(DATA PROVIDED begins)

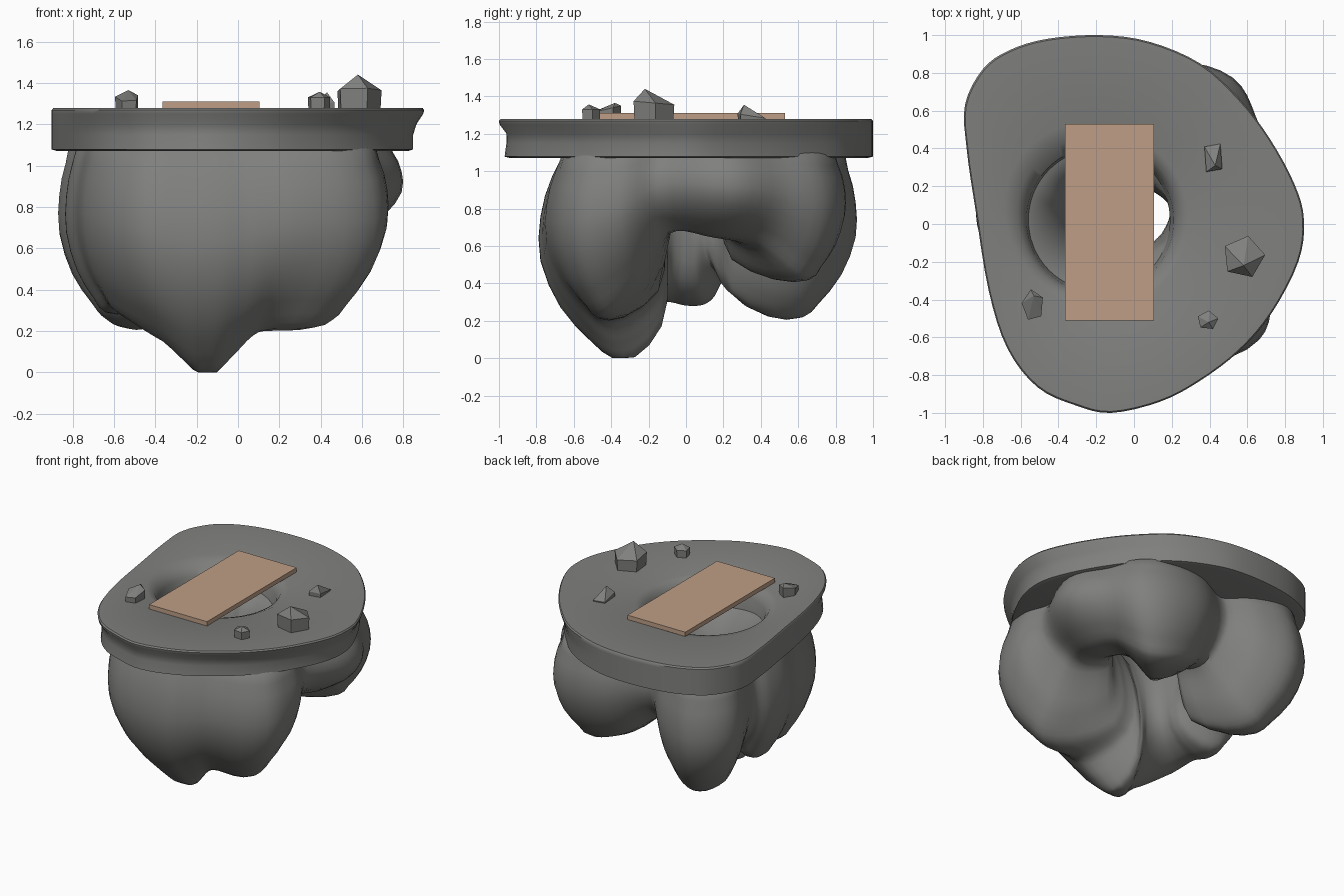
import bpy, bmesh, math
from mathutils import Vector

if "Cube" in bpy.data.objects:
    bpy.data.objects.remove(bpy.data.objects["Cube"])


def material(name, rgb):
    m = bpy.data.materials.new(name)
    m.diffuse_color = (*rgb, 1)
    m.use_nodes = True
    m.node_tree.nodes["Principled BSDF"].inputs["Base Color"].default_value = m.diffuse_color
    return m


GREY = material("grey_stone", (0.215, 0.215, 0.208))
TAN = material("tan_wood", (0.52, 0.345, 0.24))


def make(name, bm, mat, smooth=None):
    bmesh.ops.recalc_face_normals(bm, faces=bm.faces[:])
    me = bpy.data.meshes.new(name)
    bm.to_mesh(me)
    bm.free()
    ob = bpy.data.objects.new(name, me)
    bpy.context.collection.objects.link(ob)
    me.materials.append(mat)
    if smooth:
        bpy.ops.object.select_all(action='DESELECT')
        ob.select_set(True)
        bpy.context.view_layer.objects.active = ob
        bpy.ops.object.shade_smooth_by_angle(angle=math.radians(smooth))
    return ob


def spline(pts, steps):
    """Closed Catmull-Rom curve through points of any dimension."""
    n, out = len(pts), []
    for i in range(n):
        p = [pts[(i + k - 1) % n] for k in range(4)]
        for s in range(steps):
            t = s / steps
            out.append(tuple(0.5 * (2 * b + (c - a) * t + (2 * a - 5 * b + 4 * c - d) * t * t
                                    + (3 * b - a - 3 * c + d) * t ** 3)
                             for a, b, c, d in zip(*p)))
    return out


def loft(rings):
    """Join closed sections into a closed ring-shaped body."""
    bm = bmesh.new()
    vs = [[bm.verts.new(p) for p in r] for r in rings]
    n, m = len(vs), len(vs[0])
    for i in range(n):
        for j in range(m):
            a, b = vs[i], vs[(i + 1) % n]
            k = (j + 1) % m
            bm.faces.new((a[j], b[j], b[k], a[k]))
    return bm


def lerp(a, b, t):
    return a + (b - a) * t


# Slab: flat ring following the irregular outline, with a round hole
outline = [(-.46, .98), (-.66, .92), (-.80, .82), (-.895, .63), (-.885, .39), (-.84, .08),
           (-.77, -.35), (-.67, -.66), (-.51, -.865), (-.31, -.96), (-.12, -1.0), (.14, -.94),
           (.35, -.83), (.56, -.67), (.73, -.47), (.87, -.2), (.90, .02), (.85, .21),
           (.72, .45), (.56, .66), (.35, .85), (.08, .965), (-.18, 1.0)]
HX, HY = -.18, .02
rings = []
for x, y in spline(outline, 4):
    a = math.atan2(y - HY, x - HX)
    c, s = math.cos(a), math.sin(a)
    dip = .07 * max(0, math.cos(a - 2.3)) ** 2     # wider worn lip at the back left
    rim = lambda k, z: (x * k, y * k, z)
    hole = lambda r, z: (HX + r * c, HY + r * s, z)
    # the front and right sides undercut, the back and left are upright
    u = 1 - .03 * max(0, -y) - .065 * max(0, x)
    w = .02 * max(0, -y)
    rings.append([hole(.37, 1.07), rim(u - .03, 1.07), rim(u, 1.078), rim(u - w / 2, 1.15),
                  rim(lerp(u, 1, .3) - w, 1.2), rim(lerp(u, 1, .9), 1.25), rim(1, 1.268),
                  rim(.992, 1.278), hole(.47 + dip, 1.276), hole(.42 + dip / 2, 1.255),
                  hole(.39, 1.20)])
make("stone_slab", loft(rings), GREY, 40)

# Hanging lobes: key sections by angle (degrees, outer radius, tip radius, inner radius, bottom z)
keys = [(-10, .82, .60, .30, .67), (14, .97, .66, .35, .65), (32, .96, .72, .31, .60),
        (49, 1.02, .80, .26, .42), (70, .90, .70, .24, .48), (94, .70, .50, .22, .63),
        (106, .88, .62, .22, .36), (119, 1.03, .70, .22, .22), (136, .99, .67, .22, .27),
        (152, .70, .48, .20, .44), (164, .69, .48, .18, .31), (178, .68, .48, .16, .29),
        (194, .65, .46, .15, .31), (214, .71, .50, .14, .28), (244, .80, .47, .12, .15),
        (263, .78, .38, .10, .005), (276, .78, .37, .10, .005), (286, .79, .40, .10, .07),
        (300, .86, .50, .12, .20), (323, 1.01, .70, .18, .23), (338, .94, .66, .26, .40)]
dense = []
ext = keys + [(k[0] + 360, *k[1:]) for k in keys[:1]]
for i, sec in enumerate(spline(keys, 5)):
    k = i // 5
    dense.append((lerp(ext[k][0], ext[k + 1][0], (i % 5) / 5), *sec[1:]))
rings = []
for ang, R, T, I, zb in dense:
    zb = max(zb, 0)
    c, s = math.cos(math.radians(ang)), math.sin(math.radians(ang))
    f = .09 * (1 - max(0, -s) ** 4)                # the front shoulder slopes most
    prof = [(R * (.78 + f), 0), (R * (.92 + f * .4), .14), (R, .33), (R, .54),
            (lerp(R, T, .26), .76), (lerp(R, T, .66), .92), (lerp(R, T, .95), 1),
            (lerp(T, I, .35), .995), (lerp(T, I, .88), .85), (I, .58),
            (lerp(I, .38, .35), .2), (.40, 0)]
    rings.append([(-.15 + r * c, r * s, max(0, min(1.2, 1.13 - t * (1.13 - zb))))
                  for r, t in spline(prof, 2)])
make("hanging_rock_lobes", loft(rings), GREY, 60)

# Plank across the hole
bm = bmesh.new()
bmesh.ops.create_cube(bm, size=1)
for v in bm.verts:
    v.co = Vector((-.13 + v.co.x * .47, .01 + v.co.y * 1.04, 1.294 + v.co.z * .032))
make("wooden_plank", bm, TAN)


# Loose stones: faceted lumps with an off-centre peak
def stone(name, x, y, rx, ry, n, turn, shoulder, tilt, peak):
    bm = bmesh.new()
    levels = []
    for z, k, t in ((1.26, .95, 0), (shoulder, 1, tilt)):
        levels.append([bm.verts.new((x + rx * k * math.cos(a), y + ry * k * math.sin(a),
                                     z + t * math.sin(a)))
                       for a in (turn + math.tau * i / n for i in range(n))])
    top = bm.verts.new(peak)
    bm.faces.new(levels[0])
    for i in range(n):
        j = (i + 1) % n
        bm.faces.new((levels[0][i], levels[0][j], levels[1][j], levels[1][i]))
        bm.faces.new((levels[1][i], levels[1][j], top))
    make(name, bm, GREY)


stone("large_stone", .58, -.175, .115, .115, 5, .1, 1.365, -.01, (.58, -.22, 1.44))
stone("small_stone", .39, -.51, .057, .052, 5, .2, 1.33, 0, (.395, -.52, 1.357))
stone("back_stone", .42, .35, .06, .095, 4, .9, 1.295, -.015, (.43, .31, 1.355))
stone("left_stone", -.535, -.43, .06, .085, 5, .5, 1.33, .02, (-.53, -.38, 1.365))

(DATA PROVIDED ends)

WHAT IS EXPECTED >>
Every line in the entries above that has the word "faces" should be identified and copied.

EXERCISE SOLUTION >>
    bmesh.ops.recalc_face_normals(bm, faces=bm.faces[:])
            bm.faces.new((a[j], b[j], b[k], a[k]))
    bm.faces.new(levels[0])
        bm.faces.new((levels[0][i], levels[0][j], levels[1][j], levels[1][i]))
        bm.faces.new((levels[1][i], levels[1][j], top))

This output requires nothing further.